…but they never want it at the expense of something more important to them.
You want to have a healthy business but it seems impossible because …
- you have young kids, aging parents, or other relationships that are a priority
- you value your free time and need it so you don’t crash and burn
- you love your creative ways and need to be spontaneous
A lot of people look at what they’re “supposed” to do to grow a business, and think “Nope. Not doing that.” Sometimes they can’t. Sometimes they won’t. But either way, they know that if what the gurus are saying is true that you must do X to be successful— then screw successful.
But what if the gurus were wrong?
And yet, almost everyone still harbors the hope that maybe they could succeed doing things their own way.
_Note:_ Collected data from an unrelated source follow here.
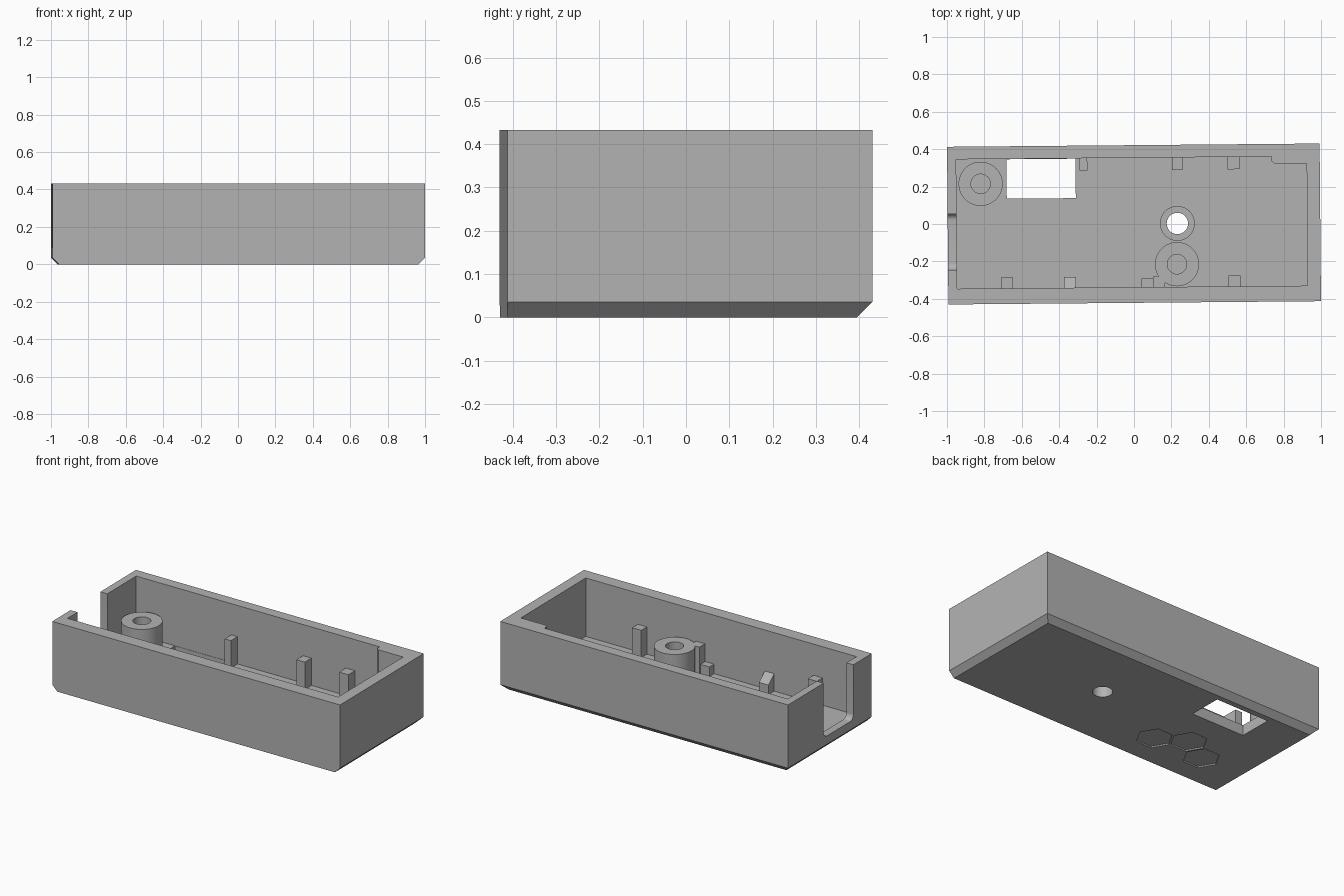
import bpy, bmesh, math
from mathutils import Matrix

cube = bpy.data.objects.get("Cube")
if cube:
    bpy.data.objects.remove(cube, do_unlink=True)

TURN = 0.0088             # slight twist of the whole case about z
LX, LY, H = 0.996, 0.4215, 0.433
FLOOR, POST, CH = 0.065, 0.237, 0.035
FRONT, BACK = -0.338, 0.354   # inner faces of the long walls

grey = bpy.data.materials.new("plastic_grey")
grey.use_nodes = True
grey.diffuse_color = (0.45, 0.45, 0.45, 1)
grey.node_tree.nodes["Principled BSDF"].inputs["Base Color"].default_value = (0.45, 0.45, 0.45, 1)


def loft(name, low, high):
    """Solid between two matching rings of 3D points."""
    bm = bmesh.new()
    a = [bm.verts.new(p) for p in low]
    b = [bm.verts.new(p) for p in high]
    bm.faces.new(a)
    bm.faces.new(b)
    n = len(a)
    for i in range(n):
        j = (i + 1) % n
        bm.faces.new((a[i], a[j], b[j], b[i]))
    bmesh.ops.recalc_face_normals(bm, faces=bm.faces)
    mesh = bpy.data.meshes.new(name)
    bm.to_mesh(mesh)
    bm.free()
    mesh.materials.append(grey)
    obj = bpy.data.objects.new(name, mesh)
    bpy.context.collection.objects.link(obj)
    return obj


def prism(name, pts, z0, z1):
    return loft(name, [(x, y, z0) for x, y in pts], [(x, y, z1) for x, y in pts])


def rect(x0, x1, y0, y1):
    return [(x0, y0), (x1, y0), (x1, y1), (x0, y1)]


def circle(x, y, r, n=48):
    return [(x + r * math.cos(math.tau * i / n), y + r * math.sin(math.tau * i / n)) for i in range(n)]


def cut(obj, cutters):
    """Subtract the cutters and bake the result."""
    for c in cutters:
        c.hide_render = True
        mod = obj.modifiers.new("cut", 'BOOLEAN')
        mod.operation, mod.solver, mod.object = 'DIFFERENCE', 'EXACT', c
    bpy.context.view_layer.update()
    baked = bpy.data.meshes.new_from_object(obj.evaluated_get(bpy.context.evaluated_depsgraph_get()))
    obj.modifiers.clear()
    obj.data = baked
    for c in cutters:
        bpy.data.objects.remove(c, do_unlink=True)


def smooth(obj):
    bpy.ops.object.select_all(action='DESELECT')
    obj.select_set(True)
    bpy.context.view_layer.objects.active = obj
    bpy.ops.object.shade_smooth_by_angle(angle=math.radians(30))


# Case body: chamfered under both ends and the back, square under the front
body = loft("case_body",
            [(x, y, 0) for x, y in rect(-LX + CH, LX - CH, -LY, LY - CH)],
            [(x, y, CH) for x, y in rect(-LX, LX, -LY, LY)])
bm = bmesh.new()
bm.from_mesh(body.data)
top = max(bm.faces, key=lambda f: f.calc_center_median().z)
up = bmesh.ops.extrude_face_region(bm, geom=[top])["geom"]
bmesh.ops.translate(bm, vec=(0, 0, H - CH), verts=[v for v in up if isinstance(v, bmesh.types.BMVert)])
bmesh.ops.delete(bm, geom=[top], context='FACES_ONLY') if top.is_valid else None
bmesh.ops.recalc_face_normals(bm, faces=bm.faces)
bm.to_mesh(body.data)
bm.free()

# Cavity, leaving a thicker block in the back corner
cavity = prism("cavity", [(-0.948, FRONT), (0.926, FRONT), (0.926, 0.316), (0.755, 0.316),
                          (0.737, 0.33), (0.737, BACK), (-0.948, BACK)], FLOOR, 0.6)

# Cable notch in the end wall, with rounded lower corners
n0, n1, nz, nr = -0.237, 0.063, 0.088, 0.035
outline = [(n1, 0.6), (n0, 0.6)]
for cy, start in ((n0 + nr, math.pi), (n1 - nr, 1.5 * math.pi)):
    for i in range(9):
        a = start + i * math.pi / 16
        outline.append((cy + nr * math.cos(a), nz + nr + nr * math.sin(a)))
notch = loft("notch", [(-1.1, y, z) for y, z in outline], [(-0.9, y, z) for y, z in outline])

# Floor openings and the shallow hexagons underneath
window = prism("window", rect(-0.679, -0.31, 0.141, BACK - 0.002), -0.1, 0.1)
hole = prism("hole", circle(0.232, 0.001, 0.057), -0.1, 0.2)
hexes = [prism("hexagon", circle(x, y, 0.106, 6), -0.1, 0.008)
         for x, y in ((-0.325, -0.205), (-0.497, -0.11), (-0.669, -0.205))]
cut(body, [cavity, notch, window, hole] + hexes)
smooth(body)


# Round screw bosses and the low collar around the floor hole
def tube(name, x, y, outer, inner, z1, z_hole):
    obj = prism(name, circle(x, y, outer), FLOOR - 0.005, z1)
    cut(obj, [prism("bore", circle(x, y, inner), z_hole, 0.6)])
    smooth(obj)


tube("screw_boss_end", -0.818, 0.222, 0.118, 0.052, POST, FLOOR + 0.005)
tube("screw_boss_front", 0.228, -0.217, 0.118, 0.052, POST, FLOOR + 0.005)
tube("hole_collar", 0.232, 0.001, 0.093, 0.057, 0.13, -0.1)

# Board support posts along the back wall
for i, (x0, x1) in enumerate(((-0.29, -0.247), (0.207, 0.265), (0.503, 0.566))):
    prism(f"back_post_{i + 1}", rect(x0, x1, 0.288, BACK + 0.01), FLOOR - 0.005, POST)

# Board support posts along the front wall
for i, (x0, x1) in enumerate(((-0.713, -0.65), (0.1, 0.163), (0.503, 0.566))):
    prism(f"front_post_{i + 1}", rect(x0, x1, FRONT - 0.01, -0.281), FLOOR - 0.005, POST)
prism("low_front_post", rect(0.038, 0.1, FRONT - 0.01, -0.292), FLOOR - 0.005, 0.125)

# Front post with a sloping top
foot = rect(-0.378, -0.313, FRONT - 0.004, -0.281)
loft("sloped_front_post", [(x, y, FLOOR - 0.005) for x, y in foot],
     [(x, y, 0.125 if y > -0.3 else 0.178) for x, y in foot])

# Apply the twist to every part
for obj in bpy.context.collection.objects:
    if obj.type == 'MESH' and grey.name in obj.data.materials:
        obj.data.transform(Matrix.Rotation(TURN, 4, 'Z'))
Maybe the gurus don’t know everything.
This is just about the hardest situation I see solopreneurs go through. They’re taking a risk, ignoring expert advice, and figuring out how to succeed despite the odds. Meanwhile, other people are depending on them. And even if they’re single, they still have to listen to that little voice that whispers “But what if you are wrong? What if you can’t succeed like this?”
No one can promise you success.
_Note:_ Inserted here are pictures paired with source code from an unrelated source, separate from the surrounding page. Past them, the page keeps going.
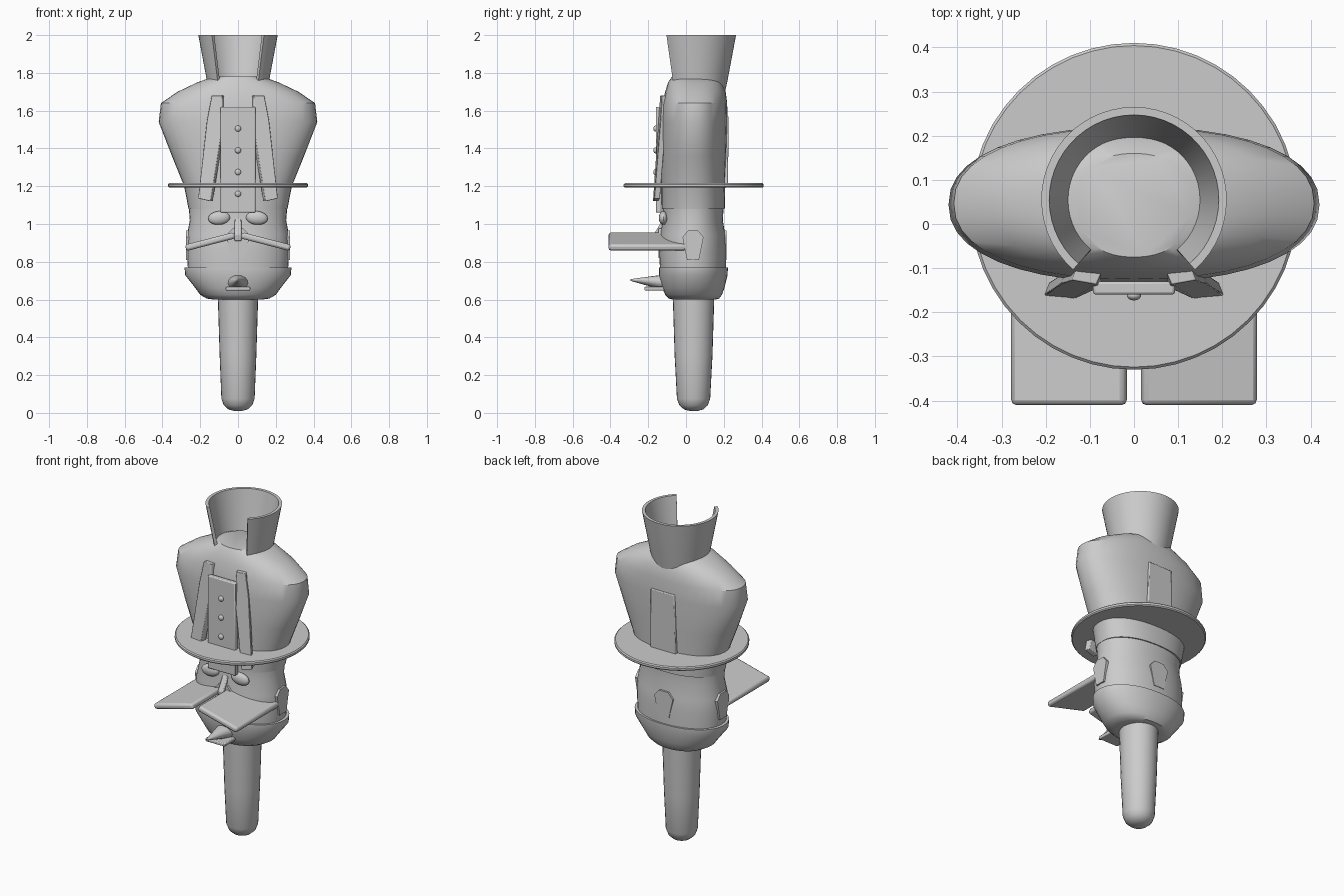
import bpy, bmesh, math
from mathutils import Vector, Matrix

if "Cube" in bpy.data.objects:
    bpy.data.objects.remove(bpy.data.objects["Cube"])


def finish(bm, name, smooth=True, bevel=0, angle=35):
    bmesh.ops.recalc_face_normals(bm, faces=bm.faces)
    me = bpy.data.meshes.new(name)
    bm.to_mesh(me)
    bm.free()
    ob = bpy.data.objects.new(name, me)
    bpy.context.collection.objects.link(ob)
    if bevel:
        m = ob.modifiers.new("bevel", 'BEVEL')
        m.width = bevel
        m.segments = 2
    if smooth:
        bpy.ops.object.select_all(action='DESELECT')
        ob.select_set(True)
        bpy.context.view_layer.objects.active = ob
        bpy.ops.object.shade_smooth_by_angle(angle=math.radians(angle))
    return ob


def loft(name, rings, power=2.0, n=40):
    """Rings of (z, half width, y front, y back), capped at both ends."""
    bm = bmesh.new()
    loops = []
    for z, a, y0, y1 in rings:
        loop = []
        for i in range(n):
            t = 2 * math.pi * i / n
            c, s = math.cos(t), math.sin(t)
            x = math.copysign(abs(c) ** (2 / power), c) * a
            y = math.copysign(abs(s) ** (2 / power), s) * (y1 - y0) / 2
            loop.append(bm.verts.new((x, (y0 + y1) / 2 + y, z)))
        loops.append(loop)
    for p, q in zip(loops, loops[1:]):
        for i in range(n):
            j = (i + 1) % n
            bm.faces.new((p[i], p[j], q[j], q[i]))
    bm.faces.new(loops[0])
    bm.faces.new(loops[-1])
    return finish(bm, name)


def box(name, centre, size, rot=None, bevel=0.006):
    bm = bmesh.new()
    bmesh.ops.create_cube(bm, size=1)
    M = Matrix.Translation(centre) @ (rot or Matrix()) @ Matrix.Diagonal((*size, 1))
    bm.transform(M)
    return finish(bm, name, bevel=bevel)


def ball(name, centre, radii, rot=None):
    bm = bmesh.new()
    bmesh.ops.create_uvsphere(bm, u_segments=20, v_segments=12, radius=1)
    bm.transform(Matrix.Translation(centre) @ (rot or Matrix()) @ Matrix.Diagonal((*radii, 1)))
    return finish(bm, name)


def prism(name, pts, offset, bevel=0.0):
    """Flat polygon thickened along a vector."""
    bm = bmesh.new()
    f = bm.faces.new([bm.verts.new(p) for p in pts])
    r = bmesh.ops.extrude_face_region(bm, geom=[f])
    vs = [v for v in r['geom'] if isinstance(v, bmesh.types.BMVert)]
    bmesh.ops.translate(bm, vec=Vector(offset), verts=vs)
    return finish(bm, name, bevel=bevel)


# torso
loft("torso", [(1.08, .262, -.128, .205), (1.2, .285, -.13, .208), (1.36, .35, -.135, .215),
               (1.54, .42, -.132, .22), (1.64, .408, -.125, .218), (1.70, .32, -.11, .21),
               (1.75, .215, -.095, .19), (1.78, .13, -.075, .16)], 2.25)
# head, jaw and neck
loft("head", [(.76, .265, -.138, .212), (.86, .272, -.142, .213), (.94, .27, -.138, .208),
              (1.02, .255, -.122, .195), (1.10, .262, -.125, .2), (1.19, .27, -.127, .203)], 2.15)
loft("jaw", [(.60, .13, -.07, .155), (.605, .165, -.09, .175), (.625, .2, -.11, .19),
             (.66, .225, -.125, .203), (.73, .28, -.143, .22), (.77, .283, -.143, .222)], 2.15)
loft("neck", [(.01, .02, .02, .06), (.018, .05, -.01, .09), (.04, .075, -.035, .115),
              (.075, .088, -.048, .128), (.3, .097, -.06, .14), (.62, .107, -.07, .15)], 2, 28)

# hat brim
loft("brim", [(1.192, .364, -.324, .404), (1.198, .37, -.33, .41),
              (1.21, .37, -.33, .41), (1.216, .364, -.324, .404)], 2, 48)

# open collar: flared band with a gap at the front
bm = bmesh.new()
N, gap = 40, math.radians(41)
prev = None
for i in range(N + 1):
    t = -math.pi / 2 + gap + (2 * math.pi - 2 * gap) * i / N
    row = []
    for r, yc, z in ((.21, .055, 2), (.165, .055, 1.76), (.135, .05, 1.60),
                     (.117, .05, 1.60), (.147, .055, 1.76), (.192, .055, 2)):
        row.append(bm.verts.new((r * math.cos(t), yc + r * math.sin(t), z)))
    if prev:
        for k in range(6):
            m = (k + 1) % 6
            bm.faces.new((prev[k], prev[m], row[m], row[k]))
    else:
        bm.faces.new(row)
    prev = row
bm.faces.new(prev)
finish(bm, "collar")

# front placket with buttons, back panel
box("placket", (0, -.145, 1.34), (.185, .03, .56))
for i in range(4):
    ball(f"button_{i}", (0, -.162, 1.16 + .115 * i), (.016, .011, .016))
prism("back_panel", [(-.08, .226, 1.57), (.08, .226, 1.57), (.085, .222, 1.2), (-.085, .222, 1.2)],
      (0, -.03, 0), .005)

for s, side in ((-1, "left"), (1, "right")):
    # lapel strips
    prism("lapel_" + side, [(s * .14, -.127, 1.68), (s * .085, -.137, 1.68), (s * .08, -.145, 1.53),
                            (s * .145, -.175, 1.12), (s * .212, -.168, 1.135), (s * .165, -.135, 1.55)],
          (-s * .012, .03, 0), .003)
    # eyes
    ball("eye_" + side, (s * .1, -.12, 1.032), (.058, .024, .036),
         Matrix.Rotation(s * math.radians(5), 4, 'Y'))
    # wide flat plates
    box("plate_" + side, (s * .147, -.205, .907), (.268, .41, .034),
        Matrix.Rotation(s * math.radians(14.5), 4, 'Y'), .012)

# faceted patches showing on head front, back and sides
hexa = [(-.062, .93), (-.03, .965), (.03, .965), (.062, .93), (.035, .81), (-.035, .81)]
prism("patch_back", [(u, .215, z) for u, z in hexa], (0, -.04, 0))
prism("patch_front", [(u, -.145, z + .01) for u, z in hexa], (0, .04, 0))
for s, side in ((-1, "left"), (1, "right")):
    prism("patch_" + side, [(s * .276, .037 + u * .9, z) for u, z in hexa], (-s * .04, 0, 0))

# nose wedge
prism("nose", [(-.018, -.12, 1.03), (-.018, -.17, .945), (-.018, -.165, .91), (-.018, -.1, .91)],
      (.036, 0, 0), .005)

# pointed chin tuft and lip bar
bm = bmesh.new()
bmesh.ops.create_cone(bm, cap_ends=True, segments=14, radius1=1, radius2=.1, depth=.19)
bm.transform(Matrix.Translation((0, -.2, .697)) @ Matrix.Rotation(math.radians(86), 4, 'X')
             @ Matrix.Diagonal((.06, .044, 1, 1)))
finish(bm, "chin_tuft")
box("lip", (0, -.165, .658), (.13, .11, .02), None, .005)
I can’t promise you your business can succeed in spite of the constraints you’re under.
But I can promise you that if you did succeed, but you had to sacrifice too much to do it, you would never enjoy that success. So if it’s possible to succeed under these conditions, I want you to have the support, tools and resources you need to do it.
The problem is two-fold:
- Nobody is telling you what you’re doing right, only what you’re doing wrong.
- And nobody is teaching you what your options are when you can’t or won’t do what you’re “supposed” to do.
At Change Catalyst, we believe that your constraints provide focus, and your greatest strengths grow out of your weaknesses.
Let me show you what I mean.
We can reduce the problem of “how to make a business sustainably successful” with two main ideas.
Idea #1: Businesses are successful only to the extent that they are well-run.
The first is that the long-term viability of a small business depends less on the concept for the business and more on the owner’s ability to run it well (read: effectively).
To put it another way: I’ve seen the most unlikely ideas work, provided you can do the things that need to be done to make the business self-sustaining. This can mean anything from financial management, administration, and strategic planning to marketing, income stream development, and client relationships. I help clients set up systems and processes that wrangle all these requisites into line, so that keeping the business running doesn’t take over their whole lives.
Idea #2: If the main criterion of success is effectiveness, there is infinite room for adapting standard practices.
There is more opportunity for adaptation than textbook business best practices would have you believe.
By that I mean there are very few things you “have” to do the way “they” tell you in order to be successful. In nearly every case, you can rearrange your Scrabble tiles to avoid what you don’t want to do and play to your strengths instead. Often you’ll get as good, or better result than you would have doing things the traditional way.
I call this “your options for what’s not optional.” By tapping into these previously unseen options, I can help you create and manage sustainable businesses in ways that don’t force you to compromise on your principles and allows for the lifestyle of your choosing.
Who Am I?
But why should you listen to me? Aren’t I just another guru? Well, maybe I am. But I am a little unusual.
I’m a lifelong entrepreneur. I was raised in a very rural area where there weren’t any jobs, and even if you found one it wasn’t worth your gas to get there. So I learned from an early age that the only way to make money was to find something someone wanted to pay for and give it to them. I developed an eye for opportunities and have run businesses in a myriad of industries from hospitality to general contracting to retail to business services.
And you know what? I felt weird about it for a long time. Unlike all the people I went to school with, I didn’t have a ‘real job.’ I went to university but dropped out before my final year. I liked building businesses, and frankly, it seemed pretty easy. It was so much fun to figure out what people wanted enough to pay for, and then to get the business whirring like a swiss clock.
But I was also scared. Because 80% of businesses fail, right? But mine had never failed. Some only broke even, but I never lost money. What was I missing? What had I overlooked, to see only opportunity and success where, older, more experienced people saw pain and failure?
I suffered agonies, humbly believing in the inevitability of my own failure. I didn’t commit to things like I wanted to. I always held something of myself back, fearing my own passion and enthusiasm had blinded me to a less-than-rosy reality.
What would you do if you didn’t think you’d fail?
If I can free solopreneurs from anything, it’s that sickening fear that they can’t trust themselves. And I can do that by sharing my expertise in building businesses, and by showing business owners that they’re not alone.
We all share the fear, the loneliness, and the intoxicating triumph. We feel the power of becoming masters over our circumstances, and the strength that arises out of knowing how to land on our feet.
We don’t pivot, we dance to the music in our heads.
We don’t expand our businesses, we soar into our proper stature.
We don’t dominate our niches— we extend our impact on the world.